== RECORDS PROVIDED ==

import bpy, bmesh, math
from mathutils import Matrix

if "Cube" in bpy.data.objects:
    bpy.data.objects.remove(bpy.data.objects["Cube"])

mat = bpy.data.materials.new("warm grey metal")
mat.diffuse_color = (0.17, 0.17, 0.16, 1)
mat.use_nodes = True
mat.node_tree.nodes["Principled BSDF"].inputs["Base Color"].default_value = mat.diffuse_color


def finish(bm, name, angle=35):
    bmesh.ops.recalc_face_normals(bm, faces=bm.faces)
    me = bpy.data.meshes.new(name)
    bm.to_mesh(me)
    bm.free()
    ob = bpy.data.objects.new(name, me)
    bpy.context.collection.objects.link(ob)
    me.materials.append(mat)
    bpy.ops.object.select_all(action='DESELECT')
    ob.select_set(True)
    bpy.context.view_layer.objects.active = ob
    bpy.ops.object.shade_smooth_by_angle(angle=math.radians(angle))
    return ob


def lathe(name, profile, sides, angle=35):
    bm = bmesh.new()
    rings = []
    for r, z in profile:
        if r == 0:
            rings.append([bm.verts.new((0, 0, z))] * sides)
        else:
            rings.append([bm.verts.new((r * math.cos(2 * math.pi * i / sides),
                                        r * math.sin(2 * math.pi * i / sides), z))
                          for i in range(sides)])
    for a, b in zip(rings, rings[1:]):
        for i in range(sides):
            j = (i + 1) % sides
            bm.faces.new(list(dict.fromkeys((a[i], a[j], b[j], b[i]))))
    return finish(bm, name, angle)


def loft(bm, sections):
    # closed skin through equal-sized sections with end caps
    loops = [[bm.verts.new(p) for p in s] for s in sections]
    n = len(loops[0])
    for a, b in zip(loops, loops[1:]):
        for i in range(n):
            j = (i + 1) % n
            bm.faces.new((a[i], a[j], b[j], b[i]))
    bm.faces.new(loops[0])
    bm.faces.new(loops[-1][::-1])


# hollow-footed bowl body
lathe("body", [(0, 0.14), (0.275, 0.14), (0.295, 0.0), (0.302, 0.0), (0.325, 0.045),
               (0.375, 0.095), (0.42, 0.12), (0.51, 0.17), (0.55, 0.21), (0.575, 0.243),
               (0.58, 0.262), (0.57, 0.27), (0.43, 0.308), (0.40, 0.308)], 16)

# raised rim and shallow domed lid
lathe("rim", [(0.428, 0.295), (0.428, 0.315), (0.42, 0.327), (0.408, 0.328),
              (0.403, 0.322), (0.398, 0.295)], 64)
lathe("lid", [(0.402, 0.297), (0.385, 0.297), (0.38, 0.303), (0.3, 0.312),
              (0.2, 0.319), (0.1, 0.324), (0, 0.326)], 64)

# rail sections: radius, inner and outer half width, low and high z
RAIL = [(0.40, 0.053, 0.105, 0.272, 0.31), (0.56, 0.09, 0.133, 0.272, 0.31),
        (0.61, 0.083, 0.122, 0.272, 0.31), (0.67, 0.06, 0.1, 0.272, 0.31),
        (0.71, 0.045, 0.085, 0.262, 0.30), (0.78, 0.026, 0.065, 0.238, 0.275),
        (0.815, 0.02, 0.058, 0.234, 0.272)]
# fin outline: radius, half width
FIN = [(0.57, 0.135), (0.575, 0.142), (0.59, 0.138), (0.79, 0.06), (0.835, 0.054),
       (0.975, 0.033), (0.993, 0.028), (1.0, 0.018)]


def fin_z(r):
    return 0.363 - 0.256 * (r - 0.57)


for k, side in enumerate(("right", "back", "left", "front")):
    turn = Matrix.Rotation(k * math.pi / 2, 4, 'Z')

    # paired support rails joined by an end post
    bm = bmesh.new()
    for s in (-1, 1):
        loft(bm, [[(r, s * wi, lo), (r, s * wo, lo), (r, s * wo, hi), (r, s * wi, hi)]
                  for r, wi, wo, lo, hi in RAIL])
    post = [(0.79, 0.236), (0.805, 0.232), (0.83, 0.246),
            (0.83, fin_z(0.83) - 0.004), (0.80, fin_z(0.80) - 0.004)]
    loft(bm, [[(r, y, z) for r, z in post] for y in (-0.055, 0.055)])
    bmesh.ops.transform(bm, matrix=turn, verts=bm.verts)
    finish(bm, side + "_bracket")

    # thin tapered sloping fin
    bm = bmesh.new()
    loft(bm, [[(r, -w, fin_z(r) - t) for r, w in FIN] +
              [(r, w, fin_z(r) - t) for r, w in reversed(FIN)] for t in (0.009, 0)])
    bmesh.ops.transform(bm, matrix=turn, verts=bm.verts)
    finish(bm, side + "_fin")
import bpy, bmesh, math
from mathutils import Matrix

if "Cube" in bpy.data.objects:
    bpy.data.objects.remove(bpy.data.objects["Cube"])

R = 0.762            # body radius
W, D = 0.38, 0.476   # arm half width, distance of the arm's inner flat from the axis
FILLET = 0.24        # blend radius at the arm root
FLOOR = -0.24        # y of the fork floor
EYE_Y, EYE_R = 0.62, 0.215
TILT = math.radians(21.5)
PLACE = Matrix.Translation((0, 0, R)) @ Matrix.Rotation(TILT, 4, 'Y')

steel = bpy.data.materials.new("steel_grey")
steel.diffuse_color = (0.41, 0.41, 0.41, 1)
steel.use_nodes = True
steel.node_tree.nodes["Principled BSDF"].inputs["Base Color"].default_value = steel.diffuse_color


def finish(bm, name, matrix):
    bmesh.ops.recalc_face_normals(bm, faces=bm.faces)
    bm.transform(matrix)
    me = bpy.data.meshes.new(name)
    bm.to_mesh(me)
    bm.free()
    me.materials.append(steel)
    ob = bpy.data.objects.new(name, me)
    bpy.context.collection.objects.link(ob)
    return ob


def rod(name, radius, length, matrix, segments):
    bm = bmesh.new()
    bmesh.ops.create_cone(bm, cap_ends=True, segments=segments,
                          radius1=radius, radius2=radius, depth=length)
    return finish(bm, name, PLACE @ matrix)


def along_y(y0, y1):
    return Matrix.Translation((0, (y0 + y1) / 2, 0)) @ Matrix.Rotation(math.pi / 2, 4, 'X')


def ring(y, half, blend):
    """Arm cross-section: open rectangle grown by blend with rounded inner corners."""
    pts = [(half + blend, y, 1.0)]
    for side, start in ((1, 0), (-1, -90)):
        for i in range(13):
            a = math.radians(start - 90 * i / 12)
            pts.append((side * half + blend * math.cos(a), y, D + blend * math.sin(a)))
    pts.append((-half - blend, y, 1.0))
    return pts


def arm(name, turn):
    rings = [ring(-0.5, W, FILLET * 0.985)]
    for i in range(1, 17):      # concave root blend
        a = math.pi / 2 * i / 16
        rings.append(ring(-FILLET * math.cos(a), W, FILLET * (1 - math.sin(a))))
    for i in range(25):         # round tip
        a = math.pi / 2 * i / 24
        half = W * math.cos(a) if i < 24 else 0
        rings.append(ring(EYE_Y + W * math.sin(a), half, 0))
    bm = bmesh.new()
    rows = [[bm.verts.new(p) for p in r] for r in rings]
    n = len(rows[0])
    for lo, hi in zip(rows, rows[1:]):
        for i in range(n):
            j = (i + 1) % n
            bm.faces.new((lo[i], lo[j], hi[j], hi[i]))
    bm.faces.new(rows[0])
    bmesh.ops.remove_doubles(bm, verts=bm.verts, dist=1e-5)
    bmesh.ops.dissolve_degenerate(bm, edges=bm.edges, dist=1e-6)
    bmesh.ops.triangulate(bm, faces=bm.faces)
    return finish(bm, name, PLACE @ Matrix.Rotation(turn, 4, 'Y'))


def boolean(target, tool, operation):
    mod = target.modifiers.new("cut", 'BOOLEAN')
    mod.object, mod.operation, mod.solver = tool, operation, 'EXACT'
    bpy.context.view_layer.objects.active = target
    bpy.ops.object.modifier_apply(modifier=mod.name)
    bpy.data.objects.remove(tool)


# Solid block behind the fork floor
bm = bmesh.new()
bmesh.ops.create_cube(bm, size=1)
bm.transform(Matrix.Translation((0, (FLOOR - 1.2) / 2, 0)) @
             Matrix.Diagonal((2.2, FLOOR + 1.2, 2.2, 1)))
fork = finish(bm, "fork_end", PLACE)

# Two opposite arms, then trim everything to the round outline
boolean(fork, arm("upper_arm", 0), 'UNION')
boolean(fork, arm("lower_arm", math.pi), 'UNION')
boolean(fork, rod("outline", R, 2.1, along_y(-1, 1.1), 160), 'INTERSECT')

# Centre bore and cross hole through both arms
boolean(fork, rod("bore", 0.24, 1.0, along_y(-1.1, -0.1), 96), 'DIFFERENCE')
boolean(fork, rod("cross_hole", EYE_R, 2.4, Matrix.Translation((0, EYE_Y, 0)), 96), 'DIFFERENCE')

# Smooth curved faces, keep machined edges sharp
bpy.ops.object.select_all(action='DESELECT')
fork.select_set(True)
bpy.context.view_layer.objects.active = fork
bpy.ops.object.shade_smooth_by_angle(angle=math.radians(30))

===

◆ DIRECTIONS FOR THIS TASK ◆
Retype the records above, but only those lines that fall between the line containing "bmesh.ops.triangulate(bm, faces=bm.faces)" and the line containing "bpy.context.view_layer.objects.active = target", with both of those lines included, exactly as written.

◆ YOUR RESPONSE ◆
    bmesh.ops.triangulate(bm, faces=bm.faces)
    return finish(bm, name, PLACE @ Matrix.Rotation(turn, 4, 'Y'))


def boolean(target, tool, operation):
    mod = target.modifiers.new("cut", 'BOOLEAN')
    mod.object, mod.operation, mod.solver = tool, operation, 'EXACT'
    bpy.context.view_layer.objects.active = target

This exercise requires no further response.